Originally Posted by cwnelson
I haven't ever given static addresses for things on my network but I have thought about doing it. I know how to do that on a TiVo but I don't know what the address pool is or how to find out what it is. Can you give me a little bit of direction?
I also reconnected my series 2 since the Premiere isn't working and it also connects to the network but the network does not see it. It has a much lower number on the network than the tivos and the Roamio has the highest and it is visible on my network and the Tivo app. I have occasionally had this problem with my Series 2.
I only have experience with the Linksys BEFSR41 non-wireless router and the Linksys WRT54G wireless router.
Both come from the factory set to a default IP address of 192.168.1.1
That's the IP address the router has on the LAN side, which is everything except the cable or DSL modem.
I've got a cable modem and I set the router on the WAN side to accept whatever DHCP address the modem gives it.
The modem I have defaults to an address for itself, on the side facing the router, of 192.168.100.1, which leaves it free to give the router any address between 192.168.100.2 and 192.168.100.254, which it'll do via DHCP
I don't need to worry about that part.
If all is well, it just works.
On the cable company side of the modem it'll get an address assigned, in my case via DHCP, by the cable company's equipment////that starts with something other than 192.
////( I was asleep and hallucinating and thinking about something else when I wrote that last part.)
If I power down the modem, when I power it back up it might get the same IP address or it might get a different one.
I don't need to worry about that part, either.
Again, if all is well, it just works.
The part I need to mess with is the LAN side of the router.
To change settings on the router, I enter 192.168.1.1 into the address bar on a web browser (like IE, Firefox, Chrome, etc) on a computer with an Ethernet cord plugged into it and one of the LAN ports on the back of the router.

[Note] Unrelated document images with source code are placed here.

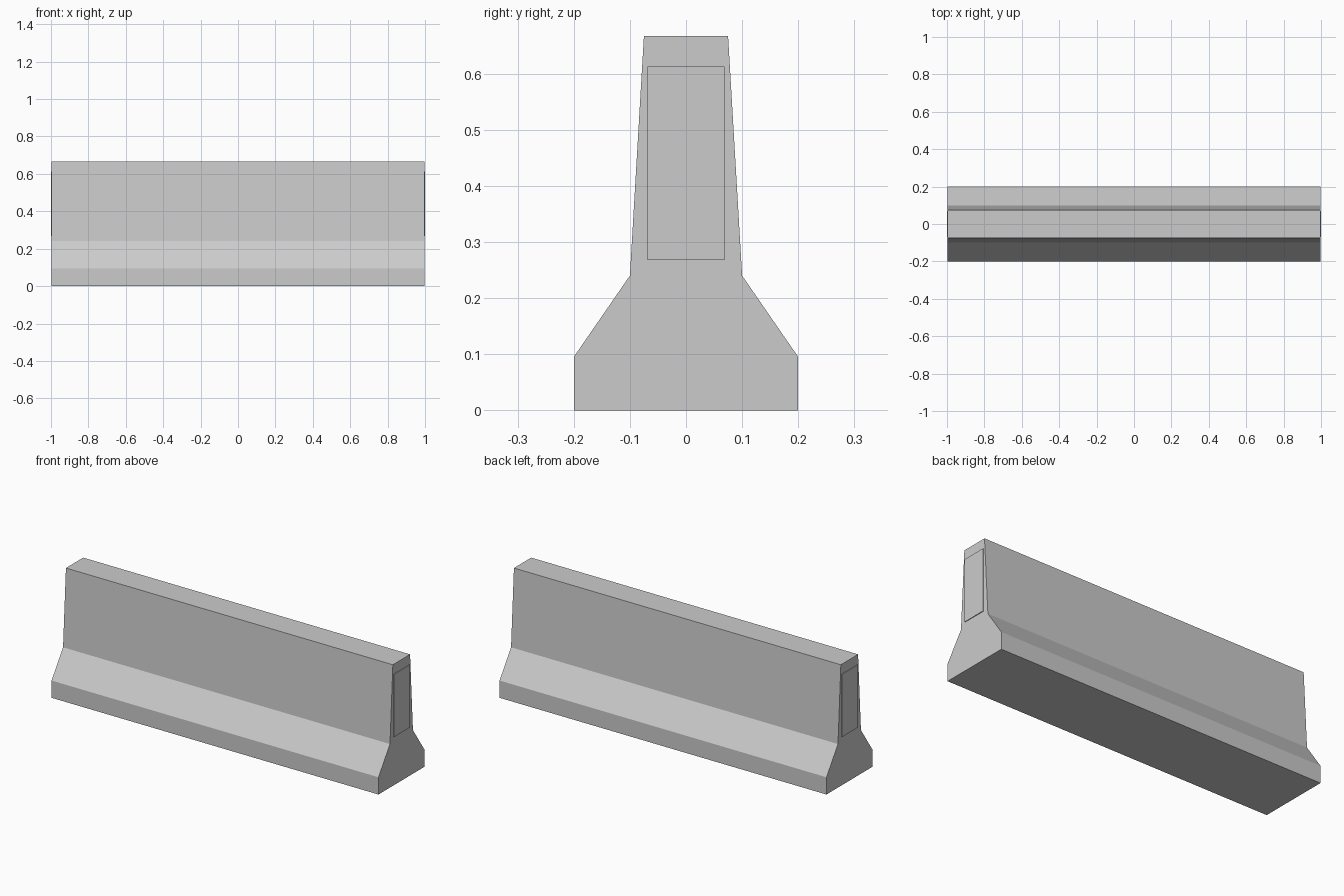
import bpy
import bmesh

cube = bpy.data.objects.get("Cube")
if cube:
    bpy.data.objects.remove(cube, do_unlink=True)

concrete = bpy.data.materials.new("concrete grey")
concrete.use_nodes = True
colour = (0.6, 0.6, 0.6, 1.0)
concrete.diffuse_color = colour
concrete.node_tree.nodes["Principled BSDF"].inputs["Base Color"].default_value = colour


def extrude_profile(name, half, x0, x1):
    """Mirror a half outline of (y, z) points and extrude it along x."""
    outline = half + [(-y, z) for y, z in reversed(half)]
    bm = bmesh.new()
    face = bm.faces.new([bm.verts.new((x0, y, z)) for y, z in outline])
    grown = bmesh.ops.extrude_face_region(bm, geom=[face])["geom"]
    moved = [v for v in grown if isinstance(v, bmesh.types.BMVert)]
    bmesh.ops.translate(bm, verts=moved, vec=(x1 - x0, 0, 0))
    bmesh.ops.recalc_face_normals(bm, faces=bm.faces)
    mesh = bpy.data.meshes.new(name)
    bm.to_mesh(mesh)
    bm.free()
    mesh.materials.append(concrete)
    obj = bpy.data.objects.new(name, mesh)
    bpy.context.collection.objects.link(obj)
    return obj


BODY_END = 0.996

# Barrier wall with a wide foot, sloped shoulder and tapered stem
extrude_profile("barrier_body",
                [(0.2, 0), (0.2, 0.095), (0.1, 0.24), (0.075, 0.667)],
                -BODY_END, BODY_END)

# Thin raised plate on each end
for side, sign in (("left", 1), ("right", -1)):
    extrude_profile(side + "_end_plate", [(0.069, 0.268), (0.069, 0.613)],
                    sign * (BODY_END - 0.002), sign)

This brings up a popup asking me for a name and password.
One the Linksys units you leave the name blank and type admin for the password if you haven't already changed the default settings.
Other brands of routers might have a default of admin for the name and admin for the password.
You can find out in the owner's manual or Google the brand and model number of the router and one of the first hits will be where somebody answered somebody asking for the default.
This gets me into a web page served up by the router where I can monkey with the settings.
At this point an owner's manual, either on paper or on another browser window or a downloaded PDF of it comes in handy.
With a default IP for the router of 192.168.1.1, the address for the entire LAN is 192.168.1.0 and the address you send something to if you want everything on the network (the LAN) to take note of it is 192.168.1.255
That address ending in .255 is called the broadcast address 'cause it's the one everything listens on regardless of what address it listens on for stuff that's only for it.
That means that .0, .1, and .255 are off limits for anything else on the LAN, but that .2 through .254 are fair game.
If you only have 2 or 3 things that leave the house and need the flexibility to connect to the LAN at home and some other network when out, you could adjust the pool of addresses which the router has available to hand out via DHCP to say 5 of them, .250 through .254, and that'll accommodate your 2 or 3 and an unforeseen one or two.
In the future, if you need to, you can increase the pool by lowering the .250 to say .245 or .240 or whatever.
And at the other end, you can assign fixed IP addresses to stuff that doesn't leave the house, like TiVos and desktop computers.
In the above example you have a range of from .2 to .249 and if you're anywhere near needing over 200 different IP addresses for devices on your home network you need to hire a full time sys admin.
For flexibility's sake I spread them out, starting the PCs at .100 and the TiVos at .200, but you could start at .2 and work your way up or scatter them wildly anywhere among the 248 available ones if you want to.
The point, to me, of using fixed IP addresses when possible is that that way the device tells the router what its address is and that's that, end of discussion, whereas with DHCP they have to negotiate it.
No negotiation, no chance of the negotiation hitting a snag.
Also, DHCP "leases" tend to be for a shorter period of time than "forever", so a fixed IP address avoids the risk of "timing out".